Rightfully so, though. Richard Gere recently opened his stupid mouth to talk some trash about what is, without a doubt, the best Richard Gere movie in existence. I don’t really have to tell you what it is, do I? Nobody’s thinking “gee, what could he possibly have to say about Shall We Dance?” But fine, I’ll tell you anyway.
Pretty Woman. Richard Gere has something to say about Pretty Woman that isn’t “thank you, film, for being the most amazing romantic comedy that ever was and ever will be, and for putting me straight into the hearts of millions of people, and for making it possible for me and Julia Roberts to do Runaway Bride, which wasn’t half bad either.” Some people just can’t appreciate anything.
From Us Weekly:
Turns out Richard Gere thinks Pretty Woman is actually pretty terrible.
Opening up to Australia’s Woman’s Day magazine, the actor, 62, admits he’s not particularly proud of the 1990 flick that launched Julia Roberts into stardom.
“It’s my least favorite thing,” Gere says. “People ask me about [it], but I’ve forgotten it. That was a silly romantic comedy.”
The film grossed over $463 million worldwide, and helped establish Roberts’ status as America’s Sweetheart–and solidified Gere’s own status as a major crush object for women everywhere.
Despite the movie’s feel-good tone, though, Gere says looking back, he has a real problem with his character’s attitudes towards life, and love. “[Pretty Woman] made [guys like Edward] seem dashing, which was so wrong,” the actor explains. “Thankfully, today, we are all more skeptical of those guys.”

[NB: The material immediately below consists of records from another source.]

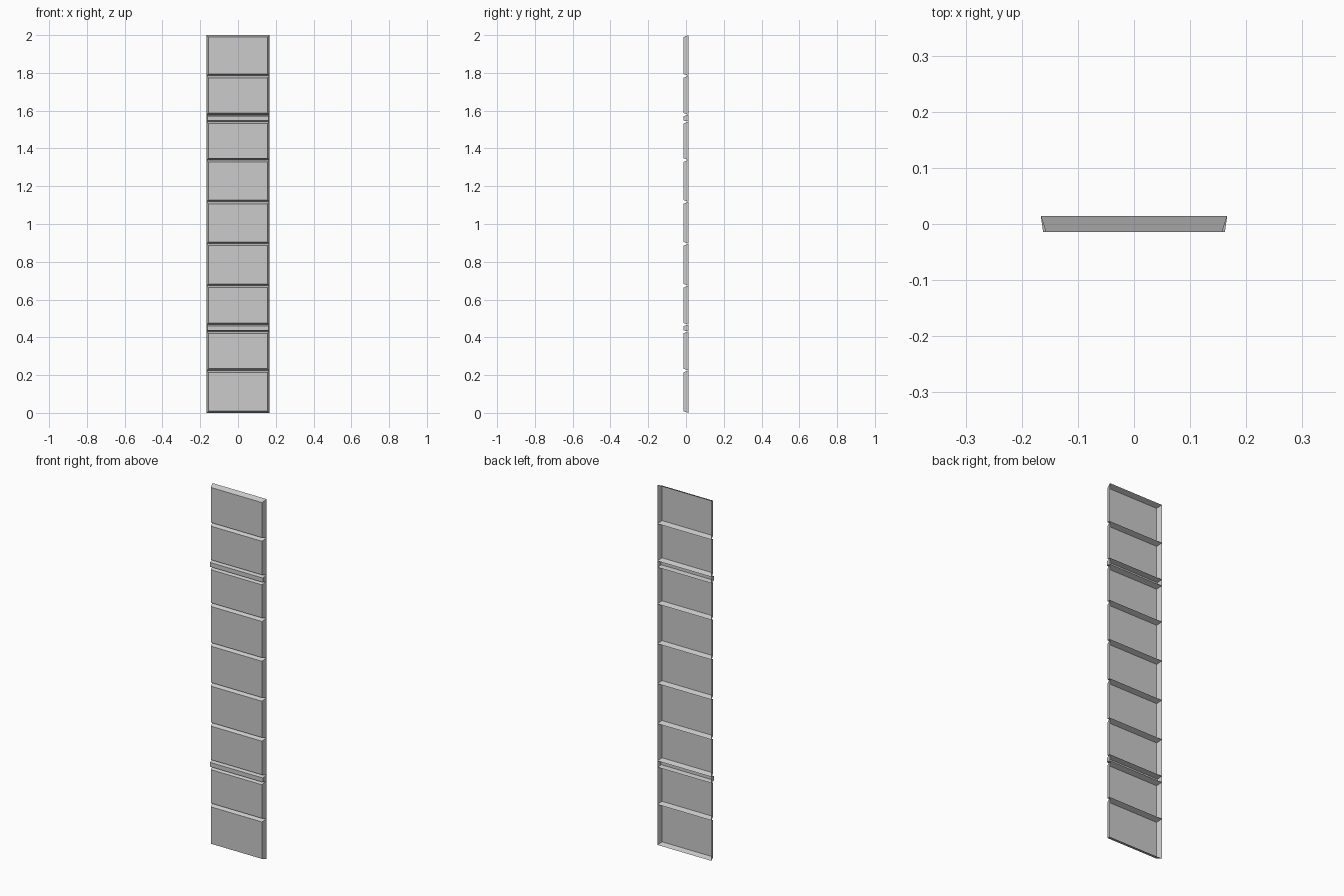
import bpy
import bmesh

if "Cube" in bpy.data.objects:
    bpy.data.objects.remove(bpy.data.objects["Cube"])

Y_FRONT, Y_BACK = -0.014, 0.014
HALF_WIDTH = 0.166


def bevelled_block(name, z0, z1, side, bottom, top):
    """Open-backed block: flat front plus four sloping edges."""
    bm = bmesh.new()

    def ring(x, y, low, high):
        return [bm.verts.new(p) for p in
                ((-x, y, low), (x, y, low), (x, y, high), (-x, y, high))]

    back = ring(HALF_WIDTH, Y_BACK, z0, z1)
    front = ring(HALF_WIDTH - side, Y_FRONT, z0 + bottom, z1 - top)
    bm.faces.new(front)
    for i in range(4):
        j = (i + 1) % 4
        bm.faces.new((back[i], back[j], front[j], front[i]))
    mesh = bpy.data.meshes.new(name)
    bm.to_mesh(mesh)
    bm.free()
    obj = bpy.data.objects.new(name, mesh)
    bpy.context.collection.objects.link(obj)


# Large stone panels, stacked in three groups
groups = [(0.0, 0.225, 0.432),
          (0.467, 0.674, 0.896, 1.118, 1.339, 1.543),
          (1.578, 1.785, 2.0)]
for g, levels in enumerate(groups):
    for k, (z0, z1) in enumerate(zip(levels, levels[1:])):
        bevelled_block(f"stone_panel_{g}_{k}", z0, z1, 0.009, 0.009, 0.011)

# Narrow bands between the groups
for k, (lower, upper) in enumerate(zip(groups, groups[1:])):
    bevelled_block(f"narrow_band_{k}", lower[-1], upper[0], 0.004, 0.004, 0.007)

First of all, Richard, no, you haven’t “forgotten it.” Pretty Woman has been out in this world for 22 years, and no one who’s seen it has forgotten it. Second of all, it has been a few years since I’ve seen this movie – mostly I just watched it obsessively when I was younger, probably between the ages of 8 and 12, because it was one of the movies my mom wouldn’t let me watch but my sister would put in for me when she was watching me (the other notable example of this was that time when I wouldn’t do my homework without watching some of Don’t Be A Menace to South Central While Drinking Your Juice in the Hood) – but I remember Richard Gere’s character being really, really sad. I never thought of him as some dashing dreamboat, I thought he was more like a really flawed dude looking for companionship in all the wrong places, just like Julia Roberts’ character, and that’s why it worked. Is that not what actually happened?
Regardless, I think it’s always a bad idea to bite the hand that feeds, especially when that hand has probably been feeding you pretty steadily for the past 20 years.